A: The algorithm used in RVS typically consists of several steps. The first step is to generate a library of ligands or small molecules that have the potential to interact with the protein target. The next step is to use a molecular docking algorithm to dock each ligand in the library to the protein target. The docking algorithm predicts the binding affinity of each ligand to the protein target and produces a low-energy binding pose. In the third step, molecular dynamics simulations are used to study the conformational changes that occur during binding. Finally, machine learning techniques can be used to predict the binding affinity of each ligand, based on its chemical structure and the properties of the protein target. This step identifies the ligand with the highest binding potential to the protein target.
A: The main difference between RVS and traditional virtual screening is the starting point of the process. A traditional virtual screen starts with a known protein target and seeks to identify the small molecules that bind to it. In contrast, RVS starts with a library of small molecules and tries to predict which proteins they might interact with.

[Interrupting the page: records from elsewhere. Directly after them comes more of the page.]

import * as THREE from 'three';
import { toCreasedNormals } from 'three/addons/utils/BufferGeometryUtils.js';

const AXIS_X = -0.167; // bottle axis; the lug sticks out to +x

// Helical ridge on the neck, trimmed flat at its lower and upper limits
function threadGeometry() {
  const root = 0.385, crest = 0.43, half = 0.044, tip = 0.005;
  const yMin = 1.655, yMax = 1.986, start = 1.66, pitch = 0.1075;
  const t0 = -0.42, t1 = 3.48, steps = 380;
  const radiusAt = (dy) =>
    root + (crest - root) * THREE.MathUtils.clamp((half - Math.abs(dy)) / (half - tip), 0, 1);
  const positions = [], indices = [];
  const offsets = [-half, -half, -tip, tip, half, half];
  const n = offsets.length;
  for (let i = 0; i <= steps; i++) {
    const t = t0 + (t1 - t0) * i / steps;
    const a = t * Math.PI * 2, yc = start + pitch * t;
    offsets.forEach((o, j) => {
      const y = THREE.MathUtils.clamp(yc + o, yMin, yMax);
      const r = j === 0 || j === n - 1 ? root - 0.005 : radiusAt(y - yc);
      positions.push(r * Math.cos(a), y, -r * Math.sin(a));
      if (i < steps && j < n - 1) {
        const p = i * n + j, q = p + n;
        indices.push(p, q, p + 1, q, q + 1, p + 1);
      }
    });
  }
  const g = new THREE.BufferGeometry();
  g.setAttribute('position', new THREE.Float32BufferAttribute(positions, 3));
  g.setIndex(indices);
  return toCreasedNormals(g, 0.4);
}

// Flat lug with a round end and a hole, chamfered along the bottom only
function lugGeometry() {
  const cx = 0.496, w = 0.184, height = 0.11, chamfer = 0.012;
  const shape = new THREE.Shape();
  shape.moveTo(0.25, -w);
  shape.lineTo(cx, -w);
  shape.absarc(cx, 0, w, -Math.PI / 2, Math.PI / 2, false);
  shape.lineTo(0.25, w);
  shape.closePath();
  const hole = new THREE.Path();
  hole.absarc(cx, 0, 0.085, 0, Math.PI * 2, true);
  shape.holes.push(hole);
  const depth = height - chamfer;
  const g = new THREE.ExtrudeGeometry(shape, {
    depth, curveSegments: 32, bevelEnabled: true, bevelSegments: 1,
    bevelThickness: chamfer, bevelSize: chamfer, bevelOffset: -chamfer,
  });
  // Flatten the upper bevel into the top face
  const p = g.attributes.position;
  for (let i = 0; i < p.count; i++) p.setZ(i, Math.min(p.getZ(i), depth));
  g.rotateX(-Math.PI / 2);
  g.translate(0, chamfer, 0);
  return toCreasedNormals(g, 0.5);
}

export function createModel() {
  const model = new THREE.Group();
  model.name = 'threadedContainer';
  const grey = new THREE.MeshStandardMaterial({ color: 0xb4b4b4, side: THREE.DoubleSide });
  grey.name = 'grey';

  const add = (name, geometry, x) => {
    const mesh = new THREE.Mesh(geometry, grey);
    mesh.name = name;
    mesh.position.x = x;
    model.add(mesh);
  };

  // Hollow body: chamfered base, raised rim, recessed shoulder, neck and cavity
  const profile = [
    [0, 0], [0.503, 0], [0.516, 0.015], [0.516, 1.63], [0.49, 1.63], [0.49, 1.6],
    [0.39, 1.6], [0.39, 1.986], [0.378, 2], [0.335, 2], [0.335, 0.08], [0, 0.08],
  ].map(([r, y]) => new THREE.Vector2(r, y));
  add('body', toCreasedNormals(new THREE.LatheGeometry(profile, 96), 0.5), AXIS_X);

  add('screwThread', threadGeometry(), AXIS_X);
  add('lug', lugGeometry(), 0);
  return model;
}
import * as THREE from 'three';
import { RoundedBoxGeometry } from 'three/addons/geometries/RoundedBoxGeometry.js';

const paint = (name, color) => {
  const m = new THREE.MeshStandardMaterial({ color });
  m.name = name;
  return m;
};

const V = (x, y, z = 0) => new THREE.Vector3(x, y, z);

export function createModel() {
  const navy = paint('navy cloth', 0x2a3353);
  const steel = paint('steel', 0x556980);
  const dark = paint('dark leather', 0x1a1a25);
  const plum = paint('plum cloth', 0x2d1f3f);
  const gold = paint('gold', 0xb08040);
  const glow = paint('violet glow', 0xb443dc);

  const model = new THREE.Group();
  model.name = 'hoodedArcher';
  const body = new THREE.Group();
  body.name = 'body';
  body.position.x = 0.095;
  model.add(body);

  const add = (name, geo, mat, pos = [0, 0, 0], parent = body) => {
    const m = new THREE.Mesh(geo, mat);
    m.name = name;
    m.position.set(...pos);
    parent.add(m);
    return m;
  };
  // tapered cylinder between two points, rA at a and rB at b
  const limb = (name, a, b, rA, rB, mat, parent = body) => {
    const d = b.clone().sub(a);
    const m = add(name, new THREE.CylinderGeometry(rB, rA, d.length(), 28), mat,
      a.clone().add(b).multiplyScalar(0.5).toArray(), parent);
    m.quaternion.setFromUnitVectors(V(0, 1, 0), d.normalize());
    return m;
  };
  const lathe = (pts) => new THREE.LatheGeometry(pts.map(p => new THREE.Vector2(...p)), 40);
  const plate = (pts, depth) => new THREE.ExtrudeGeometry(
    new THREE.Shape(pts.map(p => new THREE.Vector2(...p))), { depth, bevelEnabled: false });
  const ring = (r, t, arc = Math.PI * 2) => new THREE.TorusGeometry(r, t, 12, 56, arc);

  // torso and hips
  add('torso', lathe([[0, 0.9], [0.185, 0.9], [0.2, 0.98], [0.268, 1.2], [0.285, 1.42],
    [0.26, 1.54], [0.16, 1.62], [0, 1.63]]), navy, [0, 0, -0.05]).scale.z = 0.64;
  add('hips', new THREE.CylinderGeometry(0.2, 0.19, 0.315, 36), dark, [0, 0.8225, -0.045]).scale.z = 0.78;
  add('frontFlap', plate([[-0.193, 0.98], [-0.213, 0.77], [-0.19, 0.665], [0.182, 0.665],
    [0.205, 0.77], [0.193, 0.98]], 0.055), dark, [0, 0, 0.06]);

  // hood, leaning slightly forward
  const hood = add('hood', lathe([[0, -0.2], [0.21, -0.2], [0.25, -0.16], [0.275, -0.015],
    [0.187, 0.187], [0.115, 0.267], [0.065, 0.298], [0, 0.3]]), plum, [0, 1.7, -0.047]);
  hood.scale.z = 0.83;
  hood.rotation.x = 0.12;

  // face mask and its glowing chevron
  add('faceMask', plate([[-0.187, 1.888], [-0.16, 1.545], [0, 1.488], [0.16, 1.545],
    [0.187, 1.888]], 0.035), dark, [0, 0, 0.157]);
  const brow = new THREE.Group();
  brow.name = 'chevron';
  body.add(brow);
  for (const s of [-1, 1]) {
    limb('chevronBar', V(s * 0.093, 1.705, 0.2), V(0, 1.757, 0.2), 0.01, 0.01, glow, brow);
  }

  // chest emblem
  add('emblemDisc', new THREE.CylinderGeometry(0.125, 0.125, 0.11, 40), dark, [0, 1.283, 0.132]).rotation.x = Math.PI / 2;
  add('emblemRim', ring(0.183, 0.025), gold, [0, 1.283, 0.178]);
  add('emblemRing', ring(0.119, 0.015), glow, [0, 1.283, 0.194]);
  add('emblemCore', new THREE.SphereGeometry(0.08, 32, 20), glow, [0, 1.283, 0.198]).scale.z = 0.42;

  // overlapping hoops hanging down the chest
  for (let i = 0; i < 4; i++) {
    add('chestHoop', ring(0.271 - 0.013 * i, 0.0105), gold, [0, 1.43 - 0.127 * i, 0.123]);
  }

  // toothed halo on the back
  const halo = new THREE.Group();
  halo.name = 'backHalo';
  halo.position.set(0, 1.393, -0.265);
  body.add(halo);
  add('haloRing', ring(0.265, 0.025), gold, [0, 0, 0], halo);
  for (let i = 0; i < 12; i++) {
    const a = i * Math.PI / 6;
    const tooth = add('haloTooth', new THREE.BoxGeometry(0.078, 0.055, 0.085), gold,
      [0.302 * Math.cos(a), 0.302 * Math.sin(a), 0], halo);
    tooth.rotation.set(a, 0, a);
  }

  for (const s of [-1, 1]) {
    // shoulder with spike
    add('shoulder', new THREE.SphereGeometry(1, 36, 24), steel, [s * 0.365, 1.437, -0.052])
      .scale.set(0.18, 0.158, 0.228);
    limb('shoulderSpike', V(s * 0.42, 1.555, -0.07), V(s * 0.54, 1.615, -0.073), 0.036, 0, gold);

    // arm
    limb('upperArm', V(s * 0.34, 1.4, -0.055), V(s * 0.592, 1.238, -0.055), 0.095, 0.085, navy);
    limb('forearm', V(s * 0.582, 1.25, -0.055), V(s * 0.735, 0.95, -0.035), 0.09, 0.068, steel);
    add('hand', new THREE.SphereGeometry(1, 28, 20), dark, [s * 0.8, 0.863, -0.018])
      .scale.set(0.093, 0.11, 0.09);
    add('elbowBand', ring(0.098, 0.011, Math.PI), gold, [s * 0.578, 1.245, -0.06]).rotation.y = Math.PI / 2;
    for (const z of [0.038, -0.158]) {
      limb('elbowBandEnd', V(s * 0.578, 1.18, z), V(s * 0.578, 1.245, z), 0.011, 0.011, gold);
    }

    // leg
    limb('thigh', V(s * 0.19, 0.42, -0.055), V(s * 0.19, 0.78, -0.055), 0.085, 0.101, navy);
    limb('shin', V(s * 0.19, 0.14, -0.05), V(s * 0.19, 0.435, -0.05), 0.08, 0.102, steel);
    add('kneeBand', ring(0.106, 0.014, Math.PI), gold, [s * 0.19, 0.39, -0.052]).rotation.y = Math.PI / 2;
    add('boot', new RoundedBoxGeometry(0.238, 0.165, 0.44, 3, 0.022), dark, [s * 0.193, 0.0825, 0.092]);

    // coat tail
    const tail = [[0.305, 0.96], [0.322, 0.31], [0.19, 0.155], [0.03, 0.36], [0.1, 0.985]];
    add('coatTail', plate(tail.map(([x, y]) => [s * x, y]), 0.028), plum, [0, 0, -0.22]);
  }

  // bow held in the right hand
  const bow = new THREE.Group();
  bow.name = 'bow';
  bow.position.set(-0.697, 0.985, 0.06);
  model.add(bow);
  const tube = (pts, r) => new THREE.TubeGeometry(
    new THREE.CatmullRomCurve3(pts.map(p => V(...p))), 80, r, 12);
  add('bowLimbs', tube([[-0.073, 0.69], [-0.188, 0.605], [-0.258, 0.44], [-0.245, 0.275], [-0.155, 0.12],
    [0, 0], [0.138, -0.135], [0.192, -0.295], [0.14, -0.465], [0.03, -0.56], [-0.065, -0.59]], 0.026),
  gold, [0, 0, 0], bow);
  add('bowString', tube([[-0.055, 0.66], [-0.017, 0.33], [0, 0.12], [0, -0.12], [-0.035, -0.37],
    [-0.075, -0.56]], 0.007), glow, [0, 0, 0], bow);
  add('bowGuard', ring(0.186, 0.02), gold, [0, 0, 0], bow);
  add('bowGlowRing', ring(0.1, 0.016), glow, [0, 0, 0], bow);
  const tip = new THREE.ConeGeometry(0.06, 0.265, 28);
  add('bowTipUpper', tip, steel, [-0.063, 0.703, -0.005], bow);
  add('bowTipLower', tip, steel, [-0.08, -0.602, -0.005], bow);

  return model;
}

A: Reverse virtual screening services include ligand library generation, protein target selection, molecular docking, molecular dynamics simulation, and machine learning-based binding affinity prediction.
A: RVS in can be used to identify new drug targets, which can lead to the development of new therapies for diseases for which there is currently no effective treatment. RVS can also be used to identify new uses for existing drugs by predicting their potential interactions with other proteins or enzymes. another application of rvs is the optimization of lead compounds.